### Task to carry out
Set out exactly, line by line, the stretch of data below that begins at the line containing "x = arc_end * i / steps" and ends at the line containing "half = quarter", with both ends kept.

### Data extracts
....

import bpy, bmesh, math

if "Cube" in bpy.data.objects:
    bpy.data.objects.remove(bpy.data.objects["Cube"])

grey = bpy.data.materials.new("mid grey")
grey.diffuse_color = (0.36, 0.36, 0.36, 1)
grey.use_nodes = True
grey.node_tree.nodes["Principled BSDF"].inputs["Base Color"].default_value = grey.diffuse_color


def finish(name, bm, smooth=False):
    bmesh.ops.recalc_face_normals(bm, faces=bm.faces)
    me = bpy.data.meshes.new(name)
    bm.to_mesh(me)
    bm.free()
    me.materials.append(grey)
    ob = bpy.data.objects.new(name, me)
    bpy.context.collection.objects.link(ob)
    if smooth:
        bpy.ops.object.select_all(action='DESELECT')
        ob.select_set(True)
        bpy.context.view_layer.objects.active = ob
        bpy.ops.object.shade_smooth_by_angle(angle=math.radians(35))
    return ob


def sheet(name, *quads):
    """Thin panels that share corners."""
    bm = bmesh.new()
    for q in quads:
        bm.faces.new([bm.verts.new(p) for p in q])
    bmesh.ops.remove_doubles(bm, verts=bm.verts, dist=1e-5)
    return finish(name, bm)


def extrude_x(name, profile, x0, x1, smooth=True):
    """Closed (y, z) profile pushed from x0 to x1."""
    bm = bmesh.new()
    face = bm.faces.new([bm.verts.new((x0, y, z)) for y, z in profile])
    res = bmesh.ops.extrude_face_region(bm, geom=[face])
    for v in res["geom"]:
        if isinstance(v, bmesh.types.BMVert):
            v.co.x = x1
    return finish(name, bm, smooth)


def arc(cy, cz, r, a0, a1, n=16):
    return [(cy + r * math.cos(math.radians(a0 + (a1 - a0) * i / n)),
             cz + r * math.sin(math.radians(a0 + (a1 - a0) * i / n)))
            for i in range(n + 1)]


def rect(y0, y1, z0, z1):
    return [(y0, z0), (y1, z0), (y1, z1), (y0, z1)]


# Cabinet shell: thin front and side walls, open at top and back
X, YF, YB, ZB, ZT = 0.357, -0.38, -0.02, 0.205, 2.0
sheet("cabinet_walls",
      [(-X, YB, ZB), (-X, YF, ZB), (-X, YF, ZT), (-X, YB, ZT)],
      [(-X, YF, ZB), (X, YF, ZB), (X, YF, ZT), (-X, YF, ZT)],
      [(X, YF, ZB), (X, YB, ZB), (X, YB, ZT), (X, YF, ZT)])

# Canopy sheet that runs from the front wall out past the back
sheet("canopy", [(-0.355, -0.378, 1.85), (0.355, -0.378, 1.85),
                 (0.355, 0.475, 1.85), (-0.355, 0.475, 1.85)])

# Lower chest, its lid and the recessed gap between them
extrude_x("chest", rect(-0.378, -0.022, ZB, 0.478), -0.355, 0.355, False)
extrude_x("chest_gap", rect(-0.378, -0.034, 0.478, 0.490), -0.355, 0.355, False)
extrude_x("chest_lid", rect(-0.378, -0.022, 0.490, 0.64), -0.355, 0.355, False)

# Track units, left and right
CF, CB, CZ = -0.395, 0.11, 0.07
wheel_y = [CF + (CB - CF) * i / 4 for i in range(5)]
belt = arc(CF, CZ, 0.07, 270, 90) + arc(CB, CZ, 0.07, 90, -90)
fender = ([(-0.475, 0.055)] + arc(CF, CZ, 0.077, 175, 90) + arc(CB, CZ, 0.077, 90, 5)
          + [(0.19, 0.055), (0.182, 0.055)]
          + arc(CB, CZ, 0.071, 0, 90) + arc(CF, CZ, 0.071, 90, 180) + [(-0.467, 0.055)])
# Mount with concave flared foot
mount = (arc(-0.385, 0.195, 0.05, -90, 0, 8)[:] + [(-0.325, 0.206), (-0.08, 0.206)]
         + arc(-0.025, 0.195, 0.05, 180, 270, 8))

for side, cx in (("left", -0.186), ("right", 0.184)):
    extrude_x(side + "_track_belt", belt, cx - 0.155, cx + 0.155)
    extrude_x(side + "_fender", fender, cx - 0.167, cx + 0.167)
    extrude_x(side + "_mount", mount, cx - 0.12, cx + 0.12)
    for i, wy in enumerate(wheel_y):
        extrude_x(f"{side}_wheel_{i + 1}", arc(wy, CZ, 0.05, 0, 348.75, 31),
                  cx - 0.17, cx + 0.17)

....

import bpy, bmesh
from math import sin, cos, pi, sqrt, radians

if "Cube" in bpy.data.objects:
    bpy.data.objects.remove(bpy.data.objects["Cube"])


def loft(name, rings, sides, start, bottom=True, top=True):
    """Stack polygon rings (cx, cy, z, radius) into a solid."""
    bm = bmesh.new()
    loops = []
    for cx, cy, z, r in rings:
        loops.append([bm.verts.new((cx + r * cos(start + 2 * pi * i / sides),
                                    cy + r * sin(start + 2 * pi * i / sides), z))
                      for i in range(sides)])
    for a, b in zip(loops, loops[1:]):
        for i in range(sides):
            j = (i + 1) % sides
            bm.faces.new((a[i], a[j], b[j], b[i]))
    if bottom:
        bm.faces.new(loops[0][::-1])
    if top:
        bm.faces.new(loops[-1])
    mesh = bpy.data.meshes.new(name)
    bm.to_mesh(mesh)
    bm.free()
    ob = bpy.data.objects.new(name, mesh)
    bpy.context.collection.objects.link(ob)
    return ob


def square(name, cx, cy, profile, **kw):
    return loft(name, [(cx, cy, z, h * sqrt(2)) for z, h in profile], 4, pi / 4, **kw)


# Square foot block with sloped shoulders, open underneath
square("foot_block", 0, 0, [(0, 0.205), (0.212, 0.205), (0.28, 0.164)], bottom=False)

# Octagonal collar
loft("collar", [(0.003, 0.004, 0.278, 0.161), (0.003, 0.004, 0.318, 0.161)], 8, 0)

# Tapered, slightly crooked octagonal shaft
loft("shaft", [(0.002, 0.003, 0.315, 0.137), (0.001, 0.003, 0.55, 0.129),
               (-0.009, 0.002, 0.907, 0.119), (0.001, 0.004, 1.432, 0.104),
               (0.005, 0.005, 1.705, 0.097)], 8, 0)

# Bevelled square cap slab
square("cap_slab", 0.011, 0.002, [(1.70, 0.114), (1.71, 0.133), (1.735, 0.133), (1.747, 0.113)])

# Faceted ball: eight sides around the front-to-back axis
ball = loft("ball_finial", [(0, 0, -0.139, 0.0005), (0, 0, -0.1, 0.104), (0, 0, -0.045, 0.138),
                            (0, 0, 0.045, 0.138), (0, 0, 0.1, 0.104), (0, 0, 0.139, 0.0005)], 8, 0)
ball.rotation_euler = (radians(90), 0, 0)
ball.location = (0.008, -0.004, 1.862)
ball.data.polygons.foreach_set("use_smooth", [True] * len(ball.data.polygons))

....

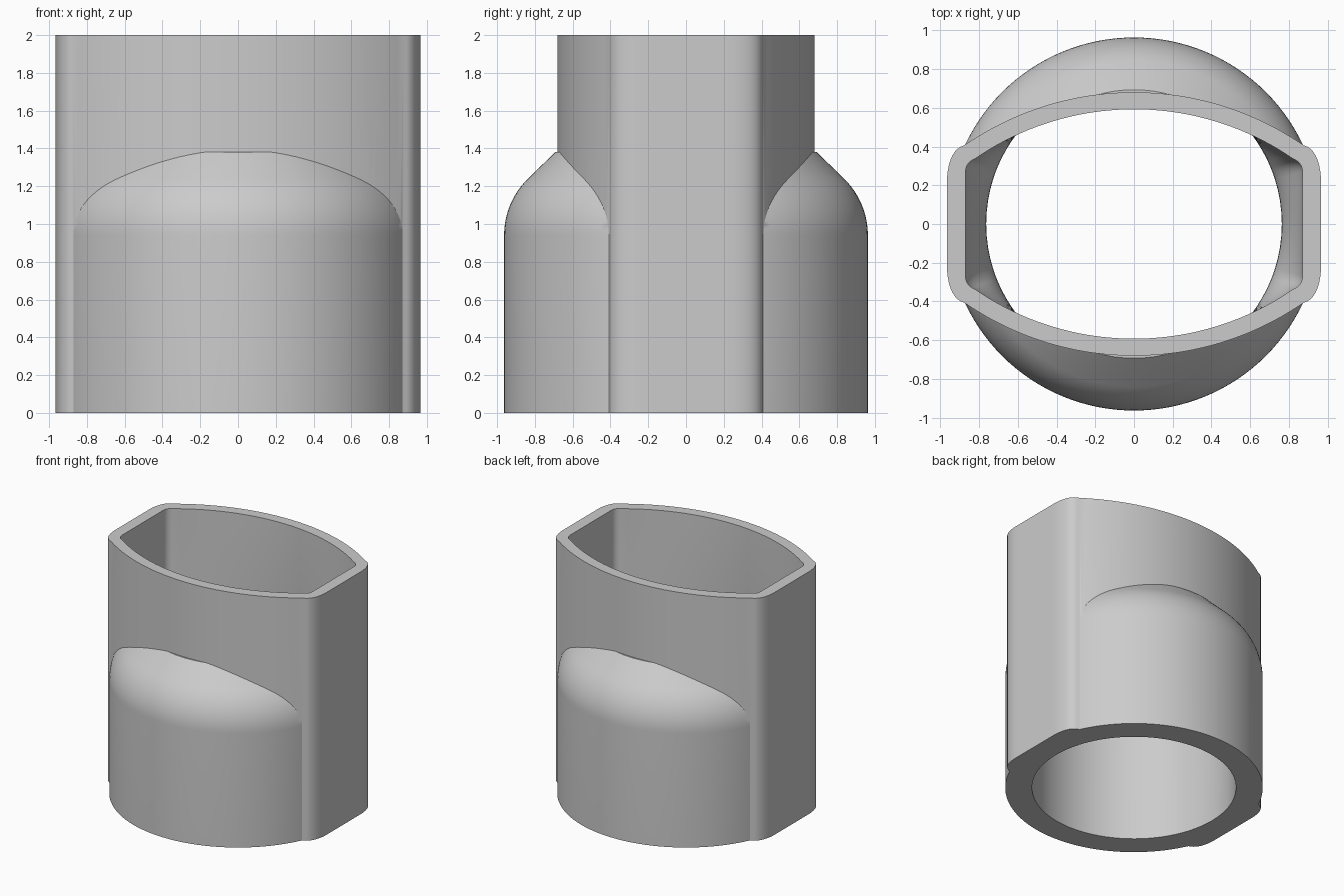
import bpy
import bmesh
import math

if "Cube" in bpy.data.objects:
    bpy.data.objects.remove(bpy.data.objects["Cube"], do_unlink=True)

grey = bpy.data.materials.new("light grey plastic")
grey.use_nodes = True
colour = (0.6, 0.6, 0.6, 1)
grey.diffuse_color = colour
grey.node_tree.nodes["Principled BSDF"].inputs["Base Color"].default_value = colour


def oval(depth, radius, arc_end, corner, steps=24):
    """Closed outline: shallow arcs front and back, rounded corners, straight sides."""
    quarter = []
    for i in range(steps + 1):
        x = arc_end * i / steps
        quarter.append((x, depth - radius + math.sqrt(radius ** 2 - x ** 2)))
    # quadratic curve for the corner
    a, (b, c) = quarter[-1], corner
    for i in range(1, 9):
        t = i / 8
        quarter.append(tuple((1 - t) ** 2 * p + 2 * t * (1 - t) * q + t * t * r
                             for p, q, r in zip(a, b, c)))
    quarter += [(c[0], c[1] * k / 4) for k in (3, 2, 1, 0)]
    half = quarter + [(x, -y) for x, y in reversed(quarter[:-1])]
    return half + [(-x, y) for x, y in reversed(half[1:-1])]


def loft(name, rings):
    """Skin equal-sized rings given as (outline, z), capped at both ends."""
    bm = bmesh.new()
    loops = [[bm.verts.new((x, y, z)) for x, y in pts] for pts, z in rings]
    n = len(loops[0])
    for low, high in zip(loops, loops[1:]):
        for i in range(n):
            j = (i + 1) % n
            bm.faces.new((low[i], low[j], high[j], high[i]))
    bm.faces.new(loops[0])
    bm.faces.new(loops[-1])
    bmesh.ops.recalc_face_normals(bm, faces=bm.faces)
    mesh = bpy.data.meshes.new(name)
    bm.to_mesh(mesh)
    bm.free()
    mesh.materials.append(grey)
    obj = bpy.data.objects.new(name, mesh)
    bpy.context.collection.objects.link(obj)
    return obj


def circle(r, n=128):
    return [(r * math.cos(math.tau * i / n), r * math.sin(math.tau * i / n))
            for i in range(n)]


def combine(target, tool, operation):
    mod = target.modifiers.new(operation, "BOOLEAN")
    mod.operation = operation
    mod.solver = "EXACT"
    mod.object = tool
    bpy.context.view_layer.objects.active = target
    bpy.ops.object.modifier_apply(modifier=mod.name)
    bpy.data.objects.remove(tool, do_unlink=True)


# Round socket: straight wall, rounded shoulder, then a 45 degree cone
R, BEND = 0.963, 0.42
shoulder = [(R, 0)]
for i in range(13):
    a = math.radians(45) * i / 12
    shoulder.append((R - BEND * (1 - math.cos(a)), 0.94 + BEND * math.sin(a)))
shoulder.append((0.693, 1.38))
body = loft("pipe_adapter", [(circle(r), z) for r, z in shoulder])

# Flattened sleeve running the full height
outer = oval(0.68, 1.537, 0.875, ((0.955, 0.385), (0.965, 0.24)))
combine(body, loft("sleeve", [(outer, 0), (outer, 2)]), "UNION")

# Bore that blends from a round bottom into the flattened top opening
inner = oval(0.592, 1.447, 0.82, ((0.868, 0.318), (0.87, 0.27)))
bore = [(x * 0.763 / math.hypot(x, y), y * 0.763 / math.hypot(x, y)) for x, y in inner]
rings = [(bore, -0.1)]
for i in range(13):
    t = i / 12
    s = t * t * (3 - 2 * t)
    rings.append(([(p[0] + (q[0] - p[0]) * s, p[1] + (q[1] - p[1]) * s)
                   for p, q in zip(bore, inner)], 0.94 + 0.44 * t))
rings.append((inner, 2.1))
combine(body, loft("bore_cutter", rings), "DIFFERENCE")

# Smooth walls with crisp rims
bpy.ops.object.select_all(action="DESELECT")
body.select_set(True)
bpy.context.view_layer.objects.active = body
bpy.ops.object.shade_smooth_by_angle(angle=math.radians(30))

....

### Solution to this task
        x = arc_end * i / steps
        quarter.append((x, depth - radius + math.sqrt(radius ** 2 - x ** 2)))
    # quadratic curve for the corner
    a, (b, c) = quarter[-1], corner
    for i in range(1, 9):
        t = i / 8
        quarter.append(tuple((1 - t) ** 2 * p + 2 * t * (1 - t) * q + t * t * r
                             for p, q, r in zip(a, b, c)))
    quarter += [(c[0], c[1] * k / 4) for k in (3, 2, 1, 0)]
    half = quarter + [(x, -y) for x, y in reversed(quarter[:-1])]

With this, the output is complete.